## Problem statement
Only lines below containing the string "True" should be counted; please give that count by itself.

Pictures paired with source code
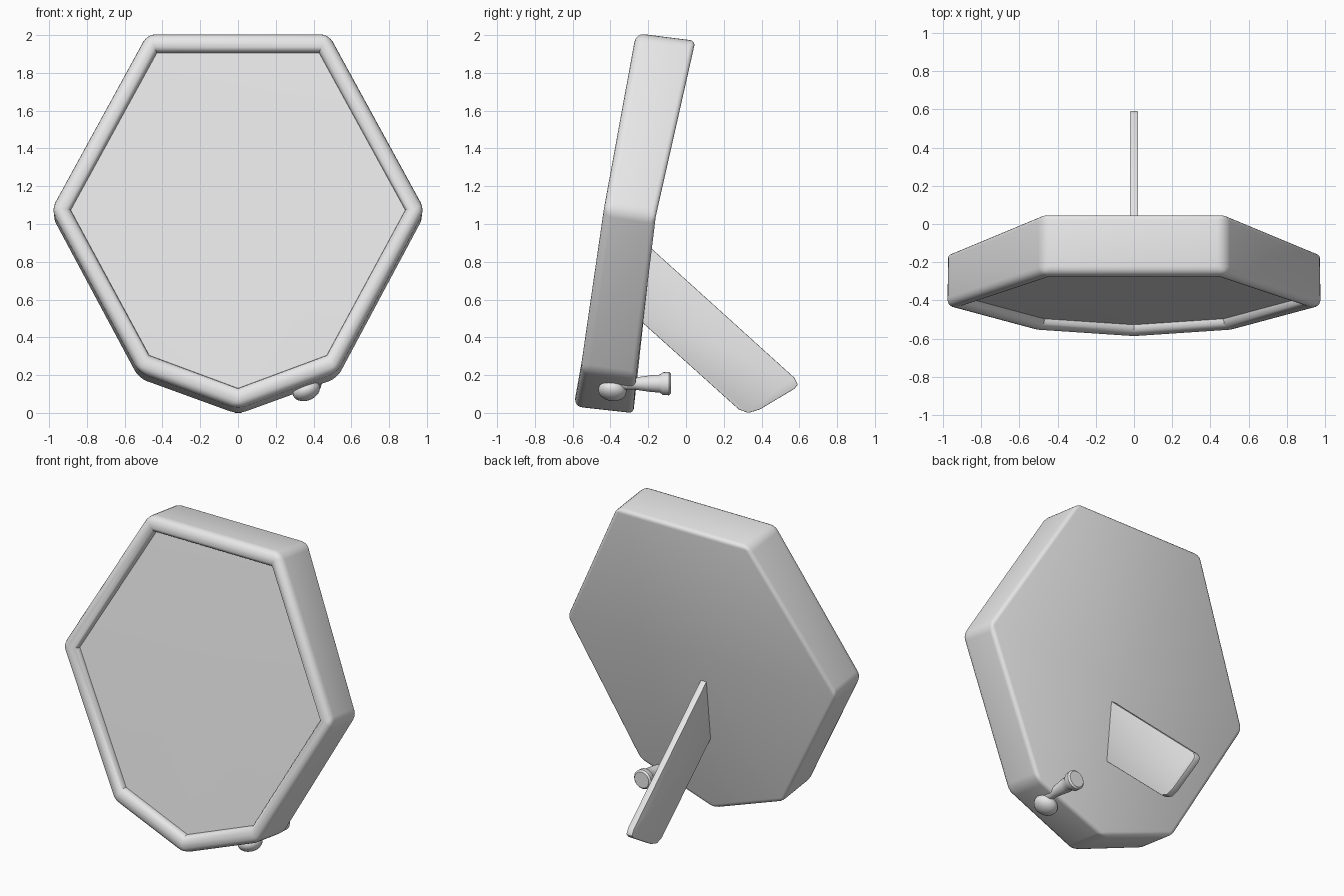
import bpy, bmesh, math
from mathutils import Vector, Matrix

if "Cube" in bpy.data.objects:
    bpy.data.objects.remove(bpy.data.objects["Cube"])

grey = bpy.data.materials.new("plain_grey")
grey.diffuse_color = (0.8, 0.8, 0.8, 1)
grey.use_nodes = True
grey.node_tree.nodes["Principled BSDF"].inputs["Base Color"].default_value = grey.diffuse_color


def finish(name, bm, bevel=0, segments=4, weighted=False, angle=32):
    bmesh.ops.recalc_face_normals(bm, faces=bm.faces)
    me = bpy.data.meshes.new(name)
    bm.to_mesh(me)
    bm.free()
    me.materials.append(grey)
    ob = bpy.data.objects.new(name, me)
    bpy.context.collection.objects.link(ob)
    bpy.ops.object.select_all(action='DESELECT')
    ob.select_set(True)
    bpy.context.view_layer.objects.active = ob
    if bevel:
        m = ob.modifiers.new("round", 'BEVEL')
        m.width = bevel
        m.segments = segments
        m.limit_method = 'WEIGHT' if weighted else 'ANGLE'
        bpy.ops.object.modifier_apply(modifier=m.name)
    bpy.ops.object.shade_smooth_by_angle(angle=math.radians(angle))
    return ob


# seven-sided leaning mirror body: front and back outlines
def outline(top, side, low, bottom):
    half = [top, side, low]
    pts = [Vector(p) for p in half] + [Vector(bottom)]
    return pts + [Vector((-x, y, z)) for x, y, z in reversed(half)]


front = outline((0.48, -0.265, 2.01), (0.99, -0.435, 1.08), (0.525, -0.56, 0.22), (0, -0.595, 0.025))
back = outline((0.48, 0.05, 1.97), (0.985, -0.16, 1.04), (0.525, -0.265, 0.18), (0, -0.28, -0.01))
front_mid = Vector((0, -0.43, 1.08))
back_mid = Vector((0, -0.165, 1.03))
inner = [p.lerp(front_mid, 0.105) for p in front]
sink = Vector((0, 0.05, -0.007))
glass = [p + sink for p in inner]

bm = bmesh.new()
weight = bm.edges.layers.float.new("bevel_weight_edge")
rings = [[bm.verts.new(p) for p in r] for r in (back, front, inner, glass)]
n = len(front)
for a, b in zip(rings, rings[1:]):
    for i in range(n):
        j = (i + 1) % n
        bm.faces.new((a[i], a[j], b[j], b[i]))
for ring, mid in ((rings[0], back_mid), (rings[3], front_mid + sink)):
    c = bm.verts.new(mid)
    for i in range(n):
        bm.faces.new((ring[i], ring[(i + 1) % n], c))
# round the rim fully, the back edge less
for i in range(n):
    j = (i + 1) % n
    for ring, w in zip(rings[:3], (0.6, 1, 0.9)):
        bm.edges.get((ring[i], ring[j]))[weight] = w
    bm.edges.get((rings[0][i], rings[1][i]))[weight] = 1
finish("mirror_body", bm, 0.045, 4, True)

# thin rear prop
prop = [(-0.26, 0.94), (0.575, 0.185), (0.592, 0.15), (0.575, 0.128), (0.39, 0.018),
        (0.33, 0.0), (0.28, 0.018), (-0.30, 0.54)]
bm = bmesh.new()
f = bm.faces.new([bm.verts.new((-0.021, y, z)) for y, z in prop])
ext = bmesh.ops.extrude_face_region(bm, geom=[f])
bmesh.ops.translate(bm, vec=(0.043, 0, 0), verts=[v for v in ext['geom'] if isinstance(v, bmesh.types.BMVert)])
finish("rear_prop", bm, 0.004, 2)

# turned peg pointing backwards
profile = [(0.0, -0.41), (0.032, -0.41), (0.032, -0.27), (0.045, -0.18), (0.047, -0.14),
           (0.06, -0.122), (0.062, -0.09), (0.052, -0.08), (0.0, -0.08)]
bm = bmesh.new()
vs = [bm.verts.new((0.38 + r, y, 0.155)) for r, y in profile]
es = [bm.edges.new(e) for e in zip(vs, vs[1:])]
bmesh.ops.spin(bm, geom=vs + es, cent=(0.38, 0, 0.155), axis=(0, 1, 0), angle=2 * math.pi, steps=24)
bmesh.ops.remove_doubles(bm, verts=bm.verts, dist=0.0005)
finish("peg", bm, angle=40)

# rounded button on the lower slanted side, where the peg is fixed
bm = bmesh.new()
bmesh.ops.create_uvsphere(bm, u_segments=24, v_segments=14, radius=1)
normal = Vector((0.37, -0.13, -0.92))
turn = normal.to_track_quat('Z', 'Y').to_matrix().to_4x4()
bm.transform(Matrix.Translation((0.362, -0.39, 0.118)) @ turn @ Matrix.Diagonal((0.075, 0.075, 0.052, 1)))
finish("peg_button", bm, angle=60)
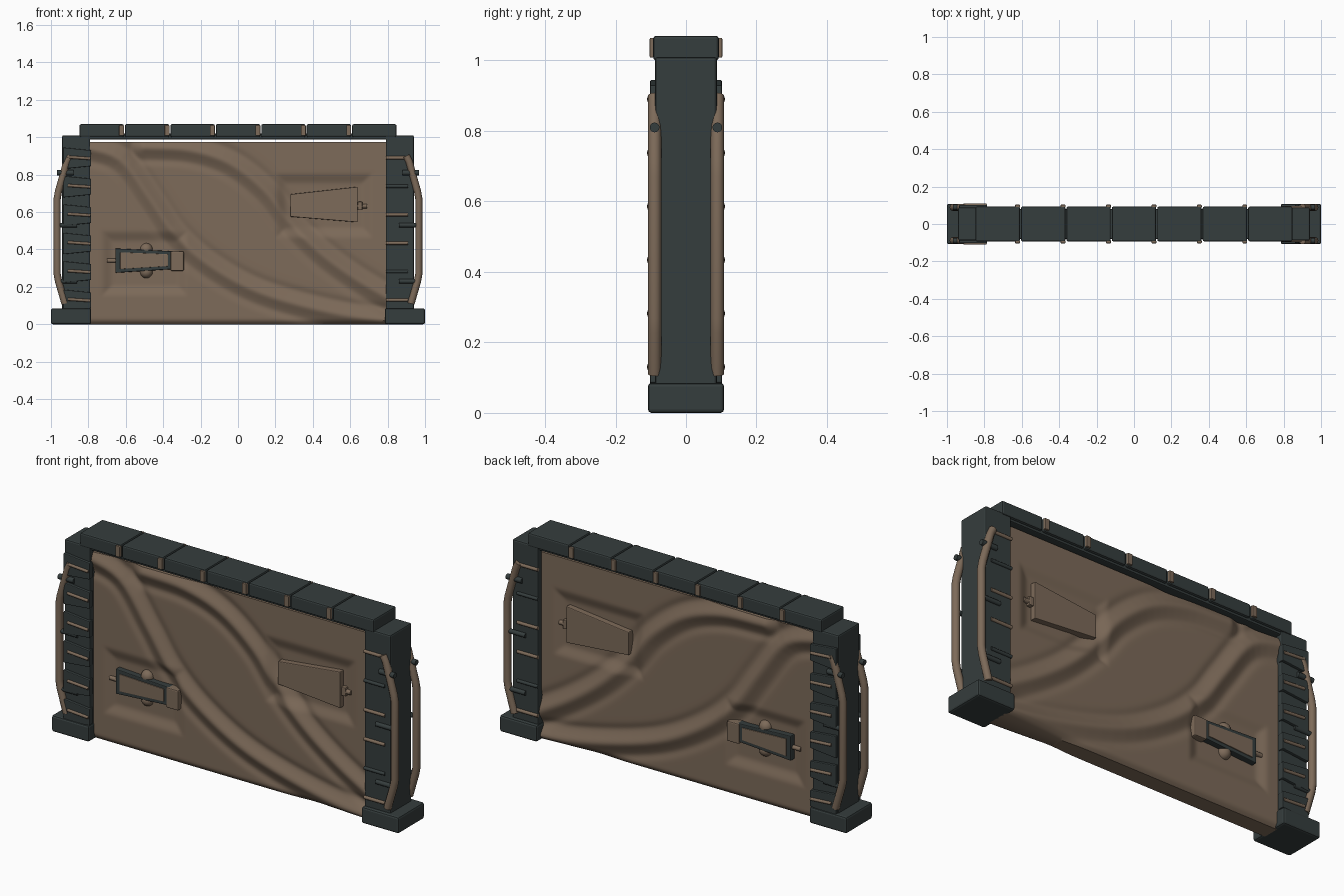
import bpy, bmesh, math
from mathutils import Vector, geometry

if "Cube" in bpy.data.objects:
    bpy.data.objects.remove(bpy.data.objects["Cube"])

def material(name, col):
    m = bpy.data.materials.new(name)
    m.diffuse_color = (*col, 1)
    m.use_nodes = True
    m.node_tree.nodes["Principled BSDF"].inputs["Base Color"].default_value = m.diffuse_color
    return m

DARK = material("dark slate", (0.036, 0.047, 0.047))
BROWN = material("dusty brown", (0.205, 0.145, 0.100))

def finish(name, bm, mat, bevel=0.0, smooth=False):
    bmesh.ops.recalc_face_normals(bm, faces=bm.faces)
    me = bpy.data.meshes.new(name)
    bm.to_mesh(me)
    bm.free()
    me.materials.append(mat)
    ob = bpy.data.objects.new(name, me)
    bpy.context.collection.objects.link(ob)
    if bevel:
        b = ob.modifiers.new("bevel", 'BEVEL')
        b.width, b.segments, b.limit_method = bevel, 2, 'ANGLE'
    if smooth:
        bpy.ops.object.select_all(action='DESELECT')
        bpy.context.view_layer.objects.active = ob
        ob.select_set(True)
        bpy.ops.object.shade_smooth_by_angle(angle=math.radians(40))
    return ob

def prism(name, pts, y0, y1, mat, bevel=0.004):
    """Outline in x-z, extruded from y0 to y1."""
    bm = bmesh.new()
    a = [bm.verts.new((x, y0, z)) for x, z in pts]
    b = [bm.verts.new((x, y1, z)) for x, z in pts]
    bm.faces.new(a)
    bm.faces.new(b[::-1])
    for i in range(len(pts)):
        j = (i + 1) % len(pts)
        bm.faces.new((a[i], b[i], b[j], a[j]))
    return finish(name, bm, mat, bevel)

def box(name, x0, x1, y0, y1, z0, z1, mat, bevel=0.006):
    return prism(name, [(x0, z0), (x1, z0), (x1, z1), (x0, z1)], y0, y1, mat, bevel)

def tube(name, path, r, mat, sides=12):
    """Round bar swept along a path lying in an x-z plane."""
    bm = bmesh.new()
    P = [Vector(p) for p in path]
    side = Vector((0, 1, 0))
    rings = []
    for i, p in enumerate(P):
        d0 = (P[i] - P[i - 1]).normalized() if i else (P[1] - P[0]).normalized()
        d1 = (P[i + 1] - P[i]).normalized() if i < len(P) - 1 else d0
        n = (d0 + d1).normalized().cross(side)
        rings.append([bm.verts.new(p + r * (math.cos(t) * side + math.sin(t) * n))
                      for t in (2 * math.pi * k / sides for k in range(sides))])
    for a, b in zip(rings, rings[1:]):
        for k in range(sides):
            bm.faces.new((a[k], a[k - 1], b[k - 1], b[k]))
    bm.faces.new(rings[0])
    bm.faces.new(rings[-1])
    return finish(name, bm, mat, smooth=True)

# Embossed panel: two winding ridges and two soft recesses
def spline(pts):
    h = [Vector(p) for p in pts]
    h = [2 * h[0] - h[1]] + h + [2 * h[-1] - h[-2]]
    out = []
    for a, b, c, d in zip(h, h[1:], h[2:], h[3:]):
        out += geometry.interpolate_bezier(b, b + (c - a) / 6, c - (d - b) / 6, c, 6)[:-1]
    return [(p.x, p.y) for p in out + [h[-2]]]

RIDGES = [spline([(-.84, .95), (-.63, .88), (-.47, .67), (-.337, .48), (-.15, .315),
                  (.117, .17), (.49, .065), (.84, .01)]),
          spline([(-.5, .945), (-.257, .93), (-.043, .86), (.144, .715), (.278, .545),
                  (.438, .385), (.626, .246), (.84, .12)])]
RECESSES = [(.23, .69, .49, .78), (-.70, -.30, .18, .47)]

def dist(line, x, z):
    best = 9
    for (ax, az), (bx, bz) in zip(line, line[1:]):
        dx, dz = bx - ax, bz - az
        t = max(0, min(1, ((x - ax) * dx + (z - az) * dz) / (dx * dx + dz * dz)))
        best = min(best, (ax + t * dx - x) ** 2 + (az + t * dz - z) ** 2)
    return math.sqrt(best)

def relief(x, z):
    h = 0.062
    for line in RIDGES:
        d = dist(line, x, z)
        h += .018 * math.exp(-(d / .03) ** 2) - .008 * math.exp(-((d - .068) / .022) ** 2)
    for x0, x1, z0, z1 in RECESSES:
        e = min(x - x0, x1 - x, z - z0, z1 - z)
        t = max(0, min(1, (e + .035) / .07))
        h -= .018 * t * t * (3 - 2 * t)
    # rolled bottom edge
    return h - .02 * max(0, 1 - z / .03) ** 2

NX, NZ = 150, 95
bm = bmesh.new()
front, back = [], []
for j in range(NZ + 1):
    z = .975 * j / NZ
    rf, rb = [], []
    for i in range(NX + 1):
        x = -.8 + 1.6 * i / NX
        y = relief(x, z)
        rf.append(bm.verts.new((x, -y, z)))
        rb.append(bm.verts.new((x, y, z)))
    front.append(rf)
    back.append(rb)
for g in (front, back):
    for j in range(NZ):
        for i in range(NX):
            bm.faces.new((g[j][i], g[j][i + 1], g[j + 1][i + 1], g[j + 1][i]))
for j in (0, NZ):
    for i in range(NX):
        bm.faces.new((front[j][i], front[j][i + 1], back[j][i + 1], back[j][i]))
for i in (0, NX):
    for j in range(NZ):
        bm.faces.new((front[j][i], front[j + 1][i], back[j + 1][i], back[j][i]))
finish("embossed_panel", bm, BROWN, smooth=True)

# Top rail: beam, seven blocks and the clips between them
box("top_beam", -.82, .82, -.08, .08, .988, 1.02, DARK)
step = 1.7 / 7
for k in range(7):
    x = -.85 + k * step
    box("top_block", x + .003, x + step - .003, -.093, .093, 1.0, 1.07, DARK, .008)
    if k:
        for s in (-1, 1):
            box("top_clip", x - .028, x - .002, s * .088, s * .103, 1.008, 1.064, BROWN, .003)

# Pillars, feet and bent side bars
for sx in (-1, 1):
    xs = sorted((sx * .79, sx * .94))
    box("pillar", *xs, -.088, .088, .02, 1.01, DARK, .008)
    box("pillar_foot", *sorted((sx * .785, sx * 1.0)), -.108, .108, 0, .085, DARK, .01)
    for s in (-1, 1):
        y = s * .089
        tube("side_bar", [(sx * x, y, z) for x, z in
             [(.90, .90), (.915, .87), (.96, .71), (.967, .67), (.967, .27), (.96, .23), (.925, .11)]],
             .019, BROWN)
        tube("bar_pin", [(sx * .88, y, .81), (sx * .968, y, .81)], .014, DARK)
        for z in (.53, .23):
            tube("bar_support", [(sx * .86, y, z), (sx * .965, y, z)], .012, DARK)

        # Cross rods; the left pillar carries tilted wedge blocks under them
        for k in range(6):
            z = .89 - .152 * k
            if sx < 0:
                prism("pillar_wedge", [(-.935, z - .06), (-.785, z - .045), (-.785, z + .04),
                                       (-.935, z + .055)], s * .07, s * .102, DARK, .004)
                tube("pillar_rod", [(-.91, s * .102, z + .004), (-.79, s * .102, z - .004)], .008, BROWN)
            else:
                tube("pillar_rod", [(.79, s * .088, z), (.91, s * .088, z)], .009,
                     DARK if k in (1, 4) else BROWN)

# Plates in the recesses, on both faces
for s in (-1, 1):
    prism("tapered_plate", [(.28, .575), (.64, .545), (.64, .735), (.28, .695)],
          s * .03, s * .073, BROWN)
    tube("plate_pin", [(.63, s * .052, .632), (.69, s * .052, .632)], .012, BROWN)
    box("plate_collar", .64, .665, s * .03, s * .066, .61, .655, BROWN, .004)

    prism("latch_frame", [(-.655, .275), (-.345, .295), (-.345, .39), (-.655, .405)],
          s * .03, s * .073, DARK)
    prism("latch_insert", [(-.63, .295), (-.375, .31), (-.375, .375), (-.63, .385)],
          s * .06, s * .077, BROWN, .002)
    box("latch_block", -.36, -.29, s * .03, s * .079, .285, .39, BROWN)
    tube("latch_pin", [(-.70, s * .052, .34), (-.64, s * .052, .34)], .011, BROWN)
    for z in (.40, .28):
        bm = bmesh.new()
        bmesh.ops.create_uvsphere(bm, u_segments=16, v_segments=10, radius=.034)
        bmesh.ops.translate(bm, vec=(-.49, s * .04, z), verts=bm.verts)
        finish("latch_knob", bm, BROWN, smooth=True)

## Result below
8